Now, opinions differ as to whether the barrage of criticism has killed Issa’s political future. Already hampered by low statewide name recognition — just 6 percent in one recent poll — Issa must now come to grips with the reality that many voters are hearing about him for the first time as someone who was accused of stealing cars.
“A lot of grassroots supporters [of the recall] are appreciative of Issa,” Russo said. “For the voters that don’t know him, it’s a bigger hurdle to get over.”
But other state political professionals believe that Issa is elevated — and at least gains needed publicity — when he is attacked by Davis and his allies.
“There’s almost no one left to slime,” said Jonathan Wilcox, communications director for Issa’s gubernatorial campaign, which is operating in a sort of parallel universe to the recall. “They’ve gotten around to Congressman Issa because he is the leading figure to remove Gray Davis.”
A California Republican consultant who is not involved in any aspect of the recall said the Democrats’ tactics enable Issa to easily counterattack.
“He can say, ‘Look at the ridiculous lengths they’re willing to go to smear me,’” the consultant said. “‘While they’re talking about my sex life or my business practices, the state is going to hell in a handbasket.’ There’s a compelling argument.”
Roman Holiday for Democrats
But Issa has not always been so steady when it comes to defending himself. Asked Tuesday night on CNBC’s “Capital Report” whether he had ever stolen a car, Issa replied, “The truth is a relative term.”
Small wonder many recall foes savor the notion that Issa is the point man for the recall. They argue that his high profile helps Davis and the opposition.

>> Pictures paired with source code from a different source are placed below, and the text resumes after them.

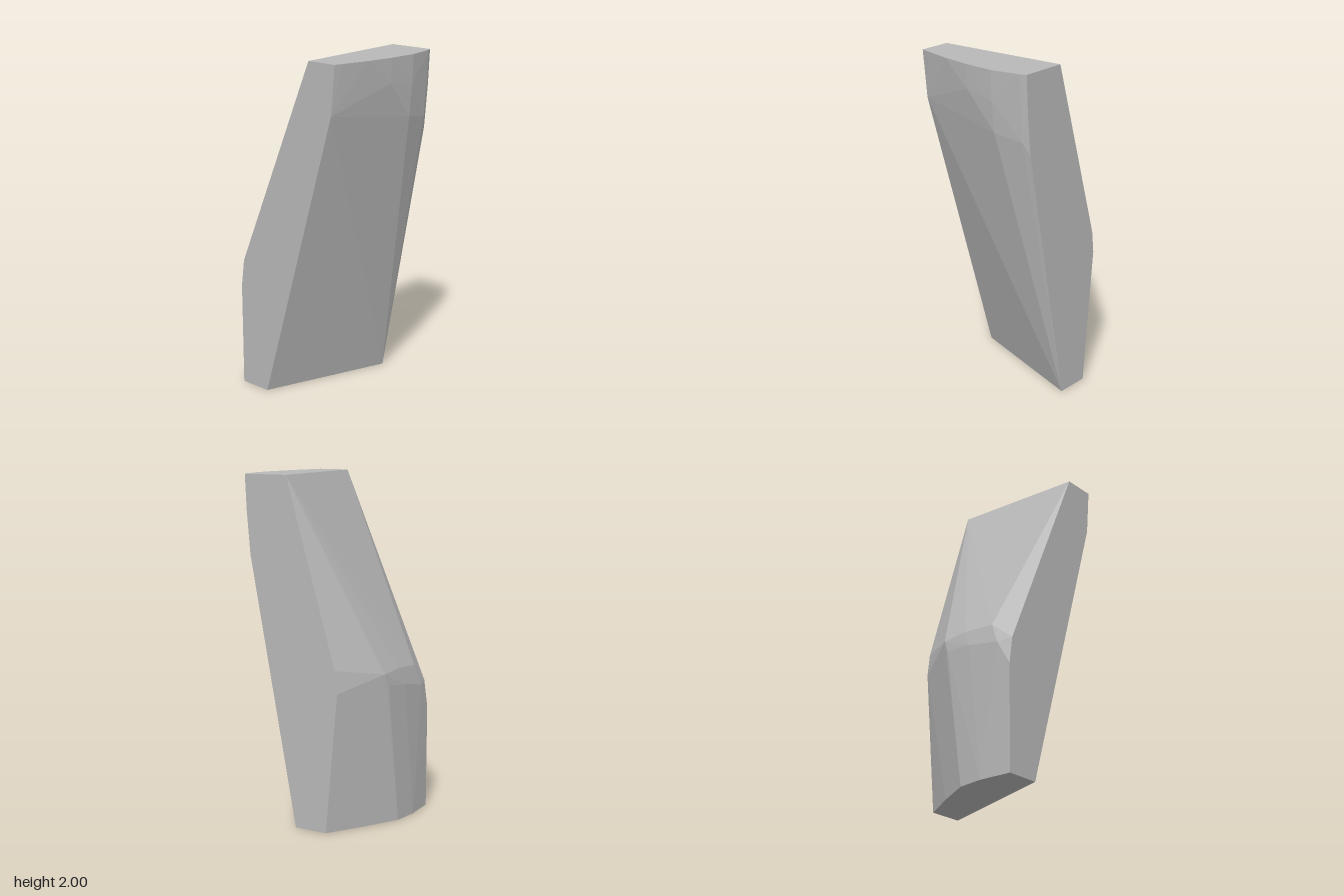
import * as THREE from 'three';
import { ConvexGeometry } from 'three/addons/geometries/ConvexGeometry.js';

const H = 0.385; // half width

// Corner rings of the leaning faceted block, each point as [x, y, z]
const rings = {
  topFront: [
    [-H, 2, 0.345], [-0.33, 2, 0.358], [-0.17, 2, 0.39], [0, 2, 0.41],
    [0.18, 2, 0.413], [0.35, 2, 0.378], [H, 2, 0.362],
  ],
  topBack: [[-H, 2, 0.155], [H, 2, 0.088]],
  upperFront: [[0, 1.86, 0.402], [0.18, 1.83, 0.406], [H, 1.8, 0.352]],
  lowerFront: [[-H, 1.72, 0.318], [0.18, 1.65, 0.388], [0.35, 1.62, 0.354], [H, 1.55, 0.33]],
  upperBack: [
    [-H, 0.77, -0.38], [-0.245, 0.885, -0.385], [-0.05, 0.9, -0.39],
    [0.11, 0.89, -0.387], [H, 0.94, -0.225],
  ],
  lowerBack: [
    [-H, 0.61, -0.402], [-0.3, 0.76, -0.406], [-0.094, 0.8, -0.407],
    [0.08, 0.82, -0.395], [H, 0.81, -0.24],
  ],
  bottomBack: [
    [-H, 0, -0.4], [-0.19, 0, -0.414], [-0.04, 0, -0.398], [0.17, 0, -0.29], [H, 0, -0.165],
  ],
  bottomFront: [[-H, 0, -0.2], [H, 0, 0.035]],
};

export function createModel() {
  const grey = new THREE.MeshStandardMaterial({ color: 0xb8b8b8 });
  grey.name = 'plain grey';

  // One convex solid stretched over all the rings
  const points = Object.values(rings).flat().map((p) => new THREE.Vector3(...p));
  const block = new THREE.Mesh(new ConvexGeometry(points), grey);
  block.name = 'leaningBlock';

  const model = new THREE.Group();
  model.name = 'facetedBlock';
  model.add(block);
  return model;
}
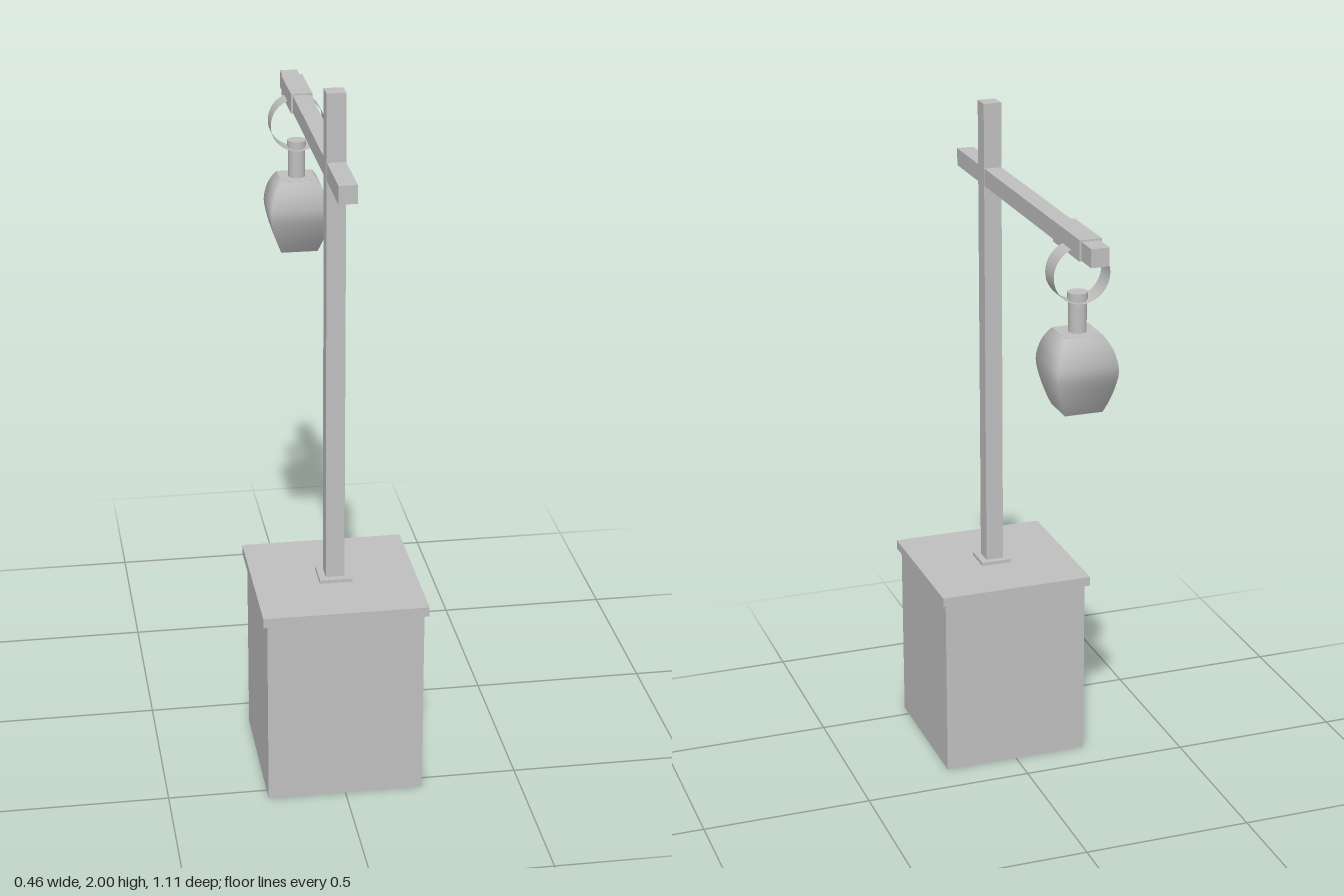
import * as THREE from 'three';

export function createModel() {
  const model = new THREE.Group();
  model.name = 'hangingLanternPost';

  const grey = new THREE.MeshStandardMaterial({ color: 0xbfbfbf });
  grey.name = 'grey';
  const greyBand = new THREE.MeshStandardMaterial({ color: 0xbfbfbf, side: THREE.DoubleSide });
  greyBand.name = 'grey open band';

  const add = (name, geometry, x, y, z, material = grey) => {
    const mesh = new THREE.Mesh(geometry, material);
    mesh.name = name;
    mesh.position.set(x, y, z);
    model.add(mesh);
    return mesh;
  };
  // Box given by its width, vertical span and depth span
  const box = (name, w, y0, y1, z0, z1) =>
    add(name, new THREE.BoxGeometry(w, y1 - y0, z1 - z0), 0, (y0 + y1) / 2, (z0 + z1) / 2);

  // Pedestal and post
  box('pedestal', 0.44, 0, 0.55, 0.105, 0.545);
  box('pedestalSlab', 0.464, 0.55, 0.578, 0.09, 0.554);
  box('postFoot', 0.092, 0.578, 0.588, 0.276, 0.368);
  box('post', 0.053, 0.588, 2, 0.295, 0.348);

  // Cross beam with the clip that wraps its far end
  box('beam', 0.051, 1.76, 1.811, -0.555, 0.543);
  box('beamClip', 0.062, 1.758, 1.816, -0.485, -0.287);

  // Thin hanging ring
  const lampZ = -0.392;
  const ring = add('hangingRing',
    new THREE.CylinderGeometry(0.08, 0.08, 0.066, 40, 1, true), 0, 1.7, lampZ, greyBand);
  ring.rotation.x = Math.PI / 2;

  // Stem with a small head inside the ring
  add('lanternStem', new THREE.CylinderGeometry(0.025, 0.025, 0.1, 16), 0, 1.582, lampZ);
  add('stemHead', new THREE.CylinderGeometry(0.028, 0.028, 0.018, 16), 0, 1.637, lampZ);

  // Square bulging lantern body: half widths are scaled to corner radii
  const curve = new THREE.SplineCurve([
    [0.054, 1.317], [0.067, 1.35], [0.08, 1.395], [0.087, 1.44],
    [0.08, 1.482], [0.068, 1.512], [0.053, 1.535],
  ].map(([half, y]) => new THREE.Vector2(half * Math.SQRT2, y)));
  const body = add('lanternBody', new THREE.LatheGeometry(curve.getPoints(16), 4), 0, 0, lampZ);
  body.rotation.y = Math.PI / 4;

  // Flat ends of the lantern
  box('lanternTop', 0.106, 1.531, 1.5355, lampZ - 0.053, lampZ + 0.053);
  box('lanternBottom', 0.108, 1.3165, 1.321, lampZ - 0.054, lampZ + 0.054);

  return model;
}
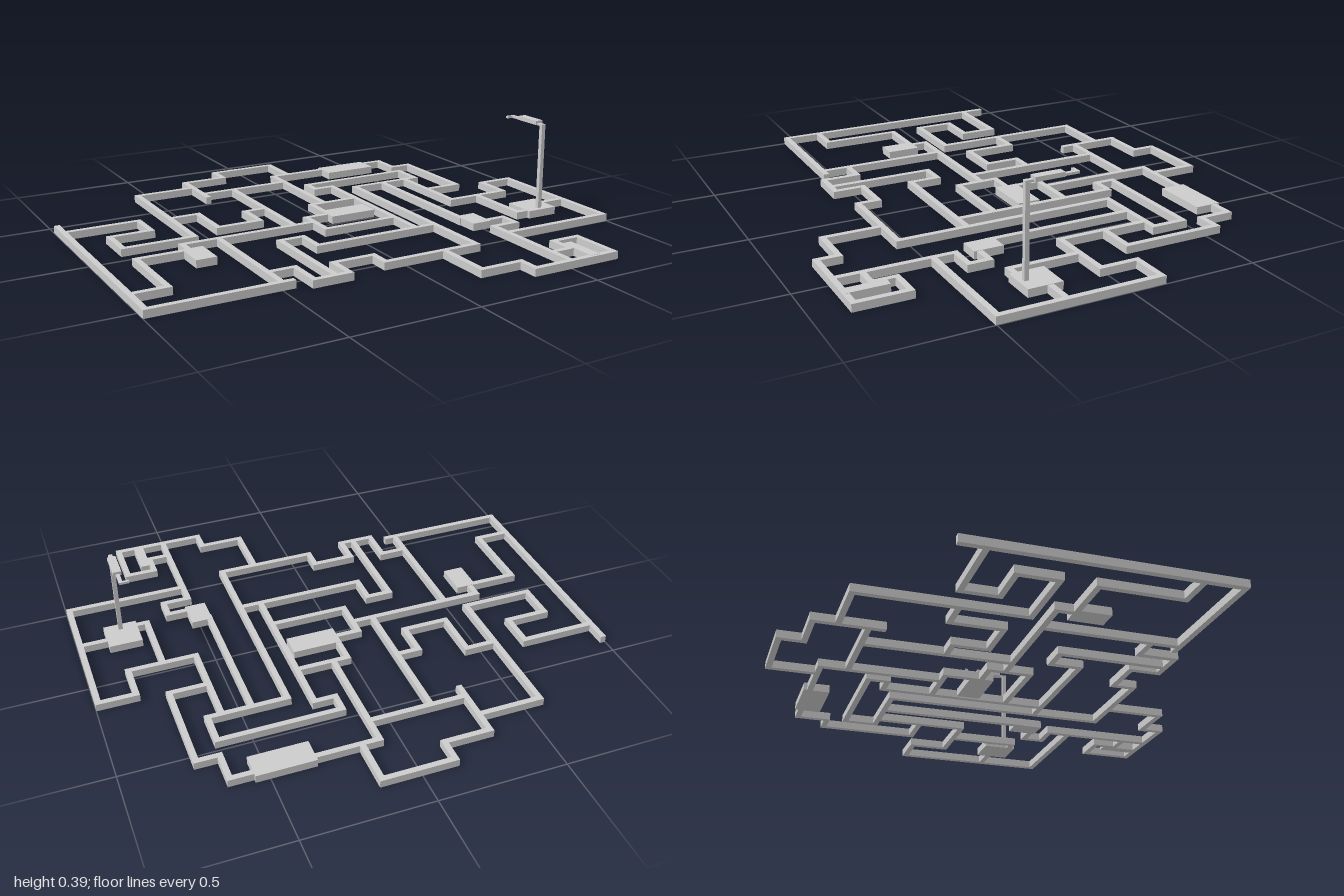
import * as THREE from 'three';

const W = 0.023, H = 0.03;

export function createModel() {
  const model = new THREE.Group();
  const mat = new THREE.MeshStandardMaterial({ color: 0xcccccc, flatShading: true });

  // box given by its min and max on each axis
  function box(parent, name, x0, x1, y0, y1, z0, z1) {
    const mesh = new THREE.Mesh(new THREE.BoxGeometry(x1 - x0, y1 - y0, z1 - z0), mat);
    mesh.position.set((x0 + x1) / 2, (y0 + y1) / 2, (z0 + z1) / 2);
    mesh.name = name;
    parent.add(mesh);
  }

  // right-angled walkway: start x, z, then alternating targets (x, z, x, ... or z, x, z, ...)
  function path(name, x, z, first, ...targets) {
    const group = new THREE.Group();
    group.name = name;
    let alongX = first === 'x';
    const h = W / 2;
    for (const t of targets) {
      const nx = alongX ? t : x, nz = alongX ? z : t;
      box(group, 'walkwaySegment', Math.min(x, nx) - h, Math.max(x, nx) + h, 0, H,
        Math.min(z, nz) - h, Math.max(z, nz) + h);
      x = nx; z = nz;
      alongX = !alongX;
    }
    model.add(group);
  }

  // west side
  path('westWalkway', -0.988, -0.43, 'z', 0.543, -0.46);
  path('westLoop', -0.988, -0.345, 'x', -0.685, -0.205, -0.852, -0.055, -0.566, -0.68, -0.312);
  path('westInnerLoop', -0.988, 0.395, 'x', -0.85, 0.08, -0.645, 0.01, -0.083);
  path('westSpine', -0.497, 0.01, 'z', 0.543);

  // north side
  path('northStub', -0.312, -0.52, 'z', -0.77, -0.13, -0.862, 0.15, -0.675);
  path('northEastWalkway', 0.08, -0.675, 'x', 0.64, -0.552, 0.727, -0.163, 0.573);
  path('northCrossing', -0.312, -0.57, 'x', 0.08);
  path('northSpine', 0.08, -0.675, 'z', -0.2);
  path('northWestSpine', -0.17, -0.57, 'z', 0.01);
  path('northWestLoop', -0.566, -0.313, 'x', -0.443, -0.113, -0.262, -0.25, -0.17);

  // centre
  path('centreLoop', 0.23, -0.2, 'x', 0.02, -0.055, -0.083, 0.11, 0.23);
  path('southWestLoop', -0.497, 0.432, 'x', -0.39, 0.575, -0.25, 0.46, -0.083, 0.543,
    0.317, -0.345, 0.628, -0.475, 0.147, -0.4, 0.23, 0.267);
  path('centreSouthLoop', -0.305, 0.575, 'z', 0.15, -0.207, 0.267, 0.317);

  // east side
  path('eastLoop', 0.573, -0.345, 'z', 0.022, 0.843, -0.125, 0.988, 0.492, 0.505);
  path('eastBranch', 0.705, 0.022, 'z', 0.3, 0.75);
  path('lampLink', 0.88, 0.24, 'x', 0.988);
  path('innerEastSpine', 0.457, -0.345, 'z', 0.25);
  path('southEastWalkway', 0.52, 0.325, 'x', 0.61, 0.405, 0.505, 0.858);

  // south side
  path('southLoop', 0.17, 0.543, 'z', 0.775, 0.343, 0.858, 0.705, 0.66, 0.59, 0.753, 0.505);

  // platforms: x0, x1, z0, z1
  const platforms = [
    [-0.67, -0.587, 0.07, 0.205], [0.01, 0.207, -0.1, -0.007], [0.325, 0.555, -0.7, -0.597],
    [0.747, 0.88, 0.19, 0.325], [0.449, 0.533, 0.23, 0.347], [0.597, 0.638, 0.702, 0.858],
  ];
  for (const [x0, x1, z0, z1] of platforms) box(model, 'platform', x0, x1, 0, H + 0.001, z0, z1);

  // lamp post with overhanging arm
  const lamp = new THREE.Group();
  lamp.name = 'lampPost';
  box(lamp, 'post', 0.806, 0.823, H, 0.383, 0.289, 0.306);
  box(lamp, 'arm', 0.807, 0.822, 0.374, 0.383, 0.105, 0.306);
  box(lamp, 'lampHead', 0.799, 0.832, 0.376, 0.393, 0.163, 0.275);
  box(lamp, 'armTip', 0.783, 0.822, 0.374, 0.383, 0.102, 0.113);
  model.add(lamp);

  return model;
}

“We thought that Gray Davis couldn’t get any luckier than Bill Simon as an opponent,” said a Democratic operative with ties to Davis. “Now he has Darrell Issa — oh my goodness.”
Said Mulholland, the state party consultant: “I hope Issa runs. I’m going to enjoy it. It’s going to be kind of like the way it was in the Roman Coliseum days, in the front row.”
Inevitably, however, as the recall progresses and other candidates for governor emerge, Issa will have to share the spotlight with a list of contenders that could include Simon, the 2002 GOP nominee; former Los Angeles Mayor Richard Riordan; and movie star Arnold Schwarzenegger, among many others.
The attacks on Issa may recede, as the state’s Democratic establishment calculates who represents the greatest threat to Davis, but Issa could also be swamped by the media frenzy if a better-known candidate — especially Schwarzenegger — gets in the race.
Wills, of the anti-recall committee, predicted that Issa will continue to be a target because he represents everything that is wrong with the recall movement.
“It helps to provide some texture to the recall, to highlight the role of a few far-right individuals who are trying to engineer a do-over of last fall’s gubernatorial election just because they didn’t like the results,” he said. “It gives voters a window into the mentality of the recall.”
But Kaloogian, the Recall Gray Davis committee chairman, said Issa just may ride the publicity all the way to the governor’s mansion.
“I think Darrell Issa has demonstrated leadership qualities by putting up the money for the recall,” he said. “And I think we ought to support him.”